“Hey, did gymnastics class just get finished? Are you hungry? Do you want these prunes? How about some asparagus? I have a cardboard box here that you can have for dessert.” The children will eat it all after gymnastics finishes.
By a “majority rules” vote, it was decided that I’d hit the McDonald’s in Gymnastics Land sometime before 6:45, and I’d have the Suburban loaded with their dinners, so that everyone could rush out of the gym, load up, and we could head for home. I casually asked, “So…if I just get a bunch of hamburgers with just ketchup and some fries, are we all good with that?”
So silly of me.
“I’ll have a cheeseburger, with just pickles, and some fries, and a Sprite.”
“I’ll have a hamburger, with mustard AND pickles, but no ketchup, and apples and a chocolate milk.”
“I’ll have a hamburger, just plain, with apples and caramel, and regular white milk.”

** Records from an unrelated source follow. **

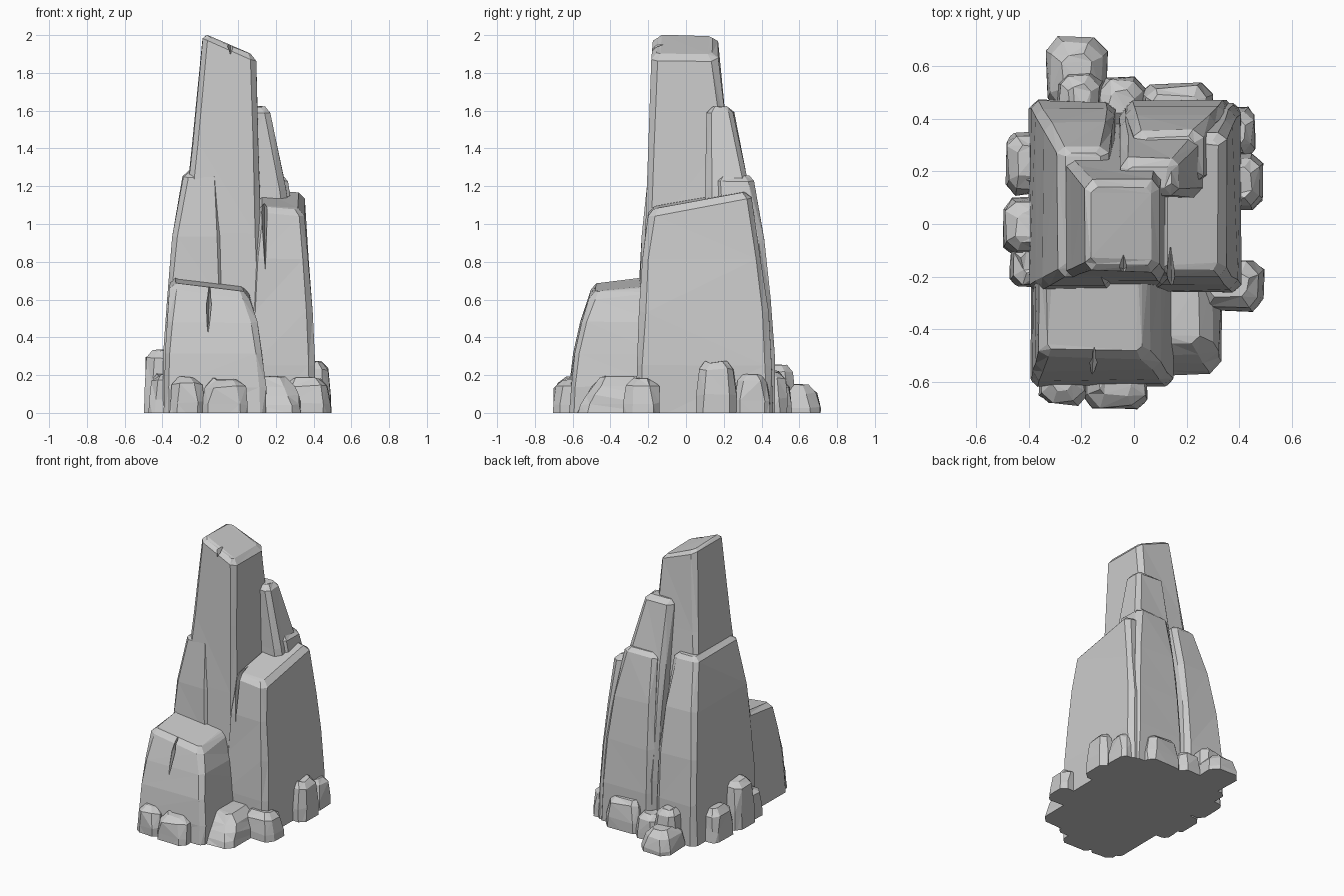
import bpy, bmesh, random
from mathutils import Vector

if "Cube" in bpy.data.objects:
    bpy.data.objects.remove(bpy.data.objects["Cube"])

random.seed(7)


def finish(name, bm):
    bmesh.ops.recalc_face_normals(bm, faces=bm.faces)
    me = bpy.data.meshes.new(name)
    bm.to_mesh(me)
    bm.free()
    ob = bpy.data.objects.new(name, me)
    bpy.context.collection.objects.link(ob)
    return ob


def chunk(name, base, top, height, power=2, tilt=(0, 0), cut=.03, steps=4, jit=.006):
    """Tapering corner-cut block; base and top are (x0, x1, y0, y1)."""
    bm = bmesh.new()
    rings = []
    for i in range(steps + 2):
        t = min(i / steps, 1)
        x0, x1, y0, y1 = [a + (b - a) * t ** power for a, b in zip(base, top)]
        z = height * t - cut
        c = cut
        if i == 0:
            z -= cut                       # sink below ground, trimmed later
        if i > steps:                      # last ring is the worn top edge
            x0, x1, y0, y1, z = x0 + cut, x1 - cut, y0 + cut, y1 - cut, height
            c = cut * .6
        ring = []
        for x, y in ((x0 + c, y0), (x1 - c, y0), (x1, y0 + c), (x1, y1 - c),
                     (x1 - c, y1), (x0 + c, y1), (x0, y1 - c), (x0, y0 + c)):
            lift = 0
            if i >= steps:
                lift = tilt[0] * (x - (x0 + x1) / 2) + tilt[1] * (y - (y0 + y1) / 2)
            shake = Vector([random.uniform(-jit, jit) for _ in range(3)])
            ring.append(bm.verts.new(Vector((x, y, z + lift)) + shake))
        rings.append(ring)
    for a, b in zip(rings, rings[1:]):
        for k in range(8):
            bm.faces.new((a[k - 1], a[k], b[k], b[k - 1]))
    bm.faces.new(rings[0])
    bm.faces.new(rings[-1])
    bmesh.ops.triangulate(bm, faces=bm.faces[:])
    return finish(name, bm)


def stone(name, x, y, w, d, h):
    """Small faceted stone centred on x, y."""
    def rect(s):
        return (x - w * s, x + w * s, y - d * s, y + d * s)
    return chunk(name, rect(.5), rect(.42), h, cut=.2 * min(w, d), steps=2, jit=.008)


def crack(a, b, width, depth):
    """Long diamond-shaped cutter from a to b, opening along y."""
    a, b = Vector(a), Vector(b)
    m = a.lerp(b, .6)
    side, deep = Vector((width, 0, 0)), Vector((0, depth, 0))
    bm = bmesh.new()
    for p in (a, b, m + side, m - side, m + deep, m - deep):
        bm.verts.new(p)
    bmesh.ops.convex_hull(bm, input=bm.verts[:])
    return finish("crack_cutter", bm)


# Tall central spire with a sloping top
rock = chunk("rock_spire", (-.4, .15, -.25, .4), (-.19, .1, -.18, .17), 1.95, 1, (-.4, 0))

# Slabs leaning on the spire, the lower front block and its side ledge
parts = [
    chunk("left_slab", (-.4, -.07, -.26, .47), (-.29, -.1, -.2, .3), 1.28, 2.5),
    chunk("right_slab", (.05, .41, -.26, .46), (.1, .35, -.2, .35), 1.13, 2, (-.1, .18)),
    chunk("back_slab", (-.04, .38, .2, .475), (0, .26, .15, .36), 1.26),
    chunk("upper_back_slab", (-.06, .36, .1, .45), (-.05, .17, .11, .25), 1.62),
    chunk("front_block", (-.395, .15, -.62, -.1), (-.36, .06, -.51, -.1), .68, 2, (-.14, .1)),
    chunk("front_right_ledge", (.05, .34, -.58, -.15), (.06, .3, -.5, -.15), .19, cut=.05),
]

# Stones around the foot: centre x, y, width, depth, height
for i, s in enumerate((
        (-.27, -.59, .19, .2, .19), (-.07, -.6, .26, .22, .18), (.36, -.23, .27, .2, .18),
        (.4, .16, .19, .22, .27), (.38, .35, .17, .2, .2), (-.22, .57, .24, .29, .15),
        (-.21, .48, .18, .2, .25), (-.05, .46, .2, .2, .17), (.16, .45, .28, .17, .22),
        (-.4, .23, .18, .24, .22), (-.41, -.01, .18, .22, .33), (-.39, -.15, .16, .18, .2))):
    parts.append(stone(f"foot_stone_{i + 1}", *s))

# Cracks and the flat underside
cutters = [
    crack((.145, -.26, .7), (.135, -.17, 1.35), .018, .13),
    crack((-.055, .46, .15), (-.055, .4, 1.15), .022, .06),
    crack((-.16, -.59, .39), (-.15, -.47, .7), .016, .05),
    crack((-.04, -.17, 1.88), (-.04, -.16, 2.02), .022, .06),
]
bpy.ops.mesh.primitive_cube_add(size=2, location=(0, 0, -1))
cutters.append(bpy.context.object)

# Fuse everything into one stone
for operation, objs in (('UNION', parts), ('DIFFERENCE', cutters)):
    for ob in objs:
        ob.hide_render = True
        mod = rock.modifiers.new(ob.name, 'BOOLEAN')
        mod.operation, mod.object, mod.solver = operation, ob, 'MANIFOLD'
dg = bpy.context.evaluated_depsgraph_get()
rock.data = bpy.data.meshes.new_from_object(rock.evaluated_get(dg))
rock.modifiers.clear()
for ob in parts + cutters:
    bpy.data.objects.remove(ob)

“I’ll have chicken nuggets, with barbecue sauce to dip them in, and fries, and a Sprite.”
Seriously, my head was spinning, so I ripped out a deposit slip from my checkbook and told Sara, “Here. Make me a list. Be specific.” I have come to realize that the reason families who actually have six children of their own DON’T go out to fast food restaurants for dinner is NOT because it’s too pricey, but because ordering the meals takes stress to the next level.
But I must give a shout-out to the McDonald’s in Gymnastics Land, because low! Listen to this, and be prepare to be amazed, people. I pulled into that drive-thru at precisely 6:27. I know this for a fact, because I began to regret my decision to wait so long to leave the gym and head to the Golden Arches, as I wondered if I’d have enough time to complete the order and get back to pick everyone up on time. I envisioned a long ordering process, with much confusion and head shaking. So yes, at 6:27, I boldly announced into the drive-thru speaker, “I am about to order six kids’ meals, and they’re all going to be different. Do you have a pen? And can you write really fast? You may actually need Tylenol when the ordering process is finished.”
At 6:32, I drove the Suburban completely OFF of the fast food chain’s property, with my entire order piled into the front seat beside me.
I know! Do the math. 6:32 minus 6:27 equals A REALLY SWEET TIME!
And, after I collected my entourage and passed out dinners to everyone, we learned that the ONLY mistake was that a slice of cheese had been put onto a hamburger with onions, when the one with onions didn’t want the cheese. She solved that problem by yanking the cheese off, and viola. Our order was perfect.
Thanks, McDonald’s. No wonder you’ve served billions. It’s service like that which has taken you so far.
On the way home, in the dark, the kids decided to tell ghost stories to one another. Poor Gracie was completely out-voted, as she begged to not have to endure a single scary story. “I can’t sleep at night when I hear them!” she wailed. But the poor girl was shot down and run over, because “majority rules” had been established prior to the vote, and everyone knows that a “majority rules” cannot be changed after a vote is taken. Everyone took turns telling stories, and I’d hear Gracie shout out from the back seat, “Don’t tell the one about the bride locked in the trunk! I can’t bear it if you tell THAT one!” And blam! Just like that, Sara would launch into the tale by saying, “It was a dark and rainy night, and this woman had just been married…” After the tale had come to an end, and everyone had shuddered and shrieked appropriately, Gracie would holler out, “Okay! That’s enough! Just don’t tell the one about the ogre and the toe that was buried in the garden!” And blam! Talia was on it, by saying, “It was a dark and stormy night, and this boy was out digging in his garden…”
It didn’t take me long to learn that Gracie WANTED to hear the stories, and yet she didn’t! And by suggesting which ones NOT to tell, she completely controlled which ones she had to listen to. Bless her heart; she’s one smart cookie.
And there you have it. How to travel sixty miles, round trip, with two boys and four girls and six Happy Meals.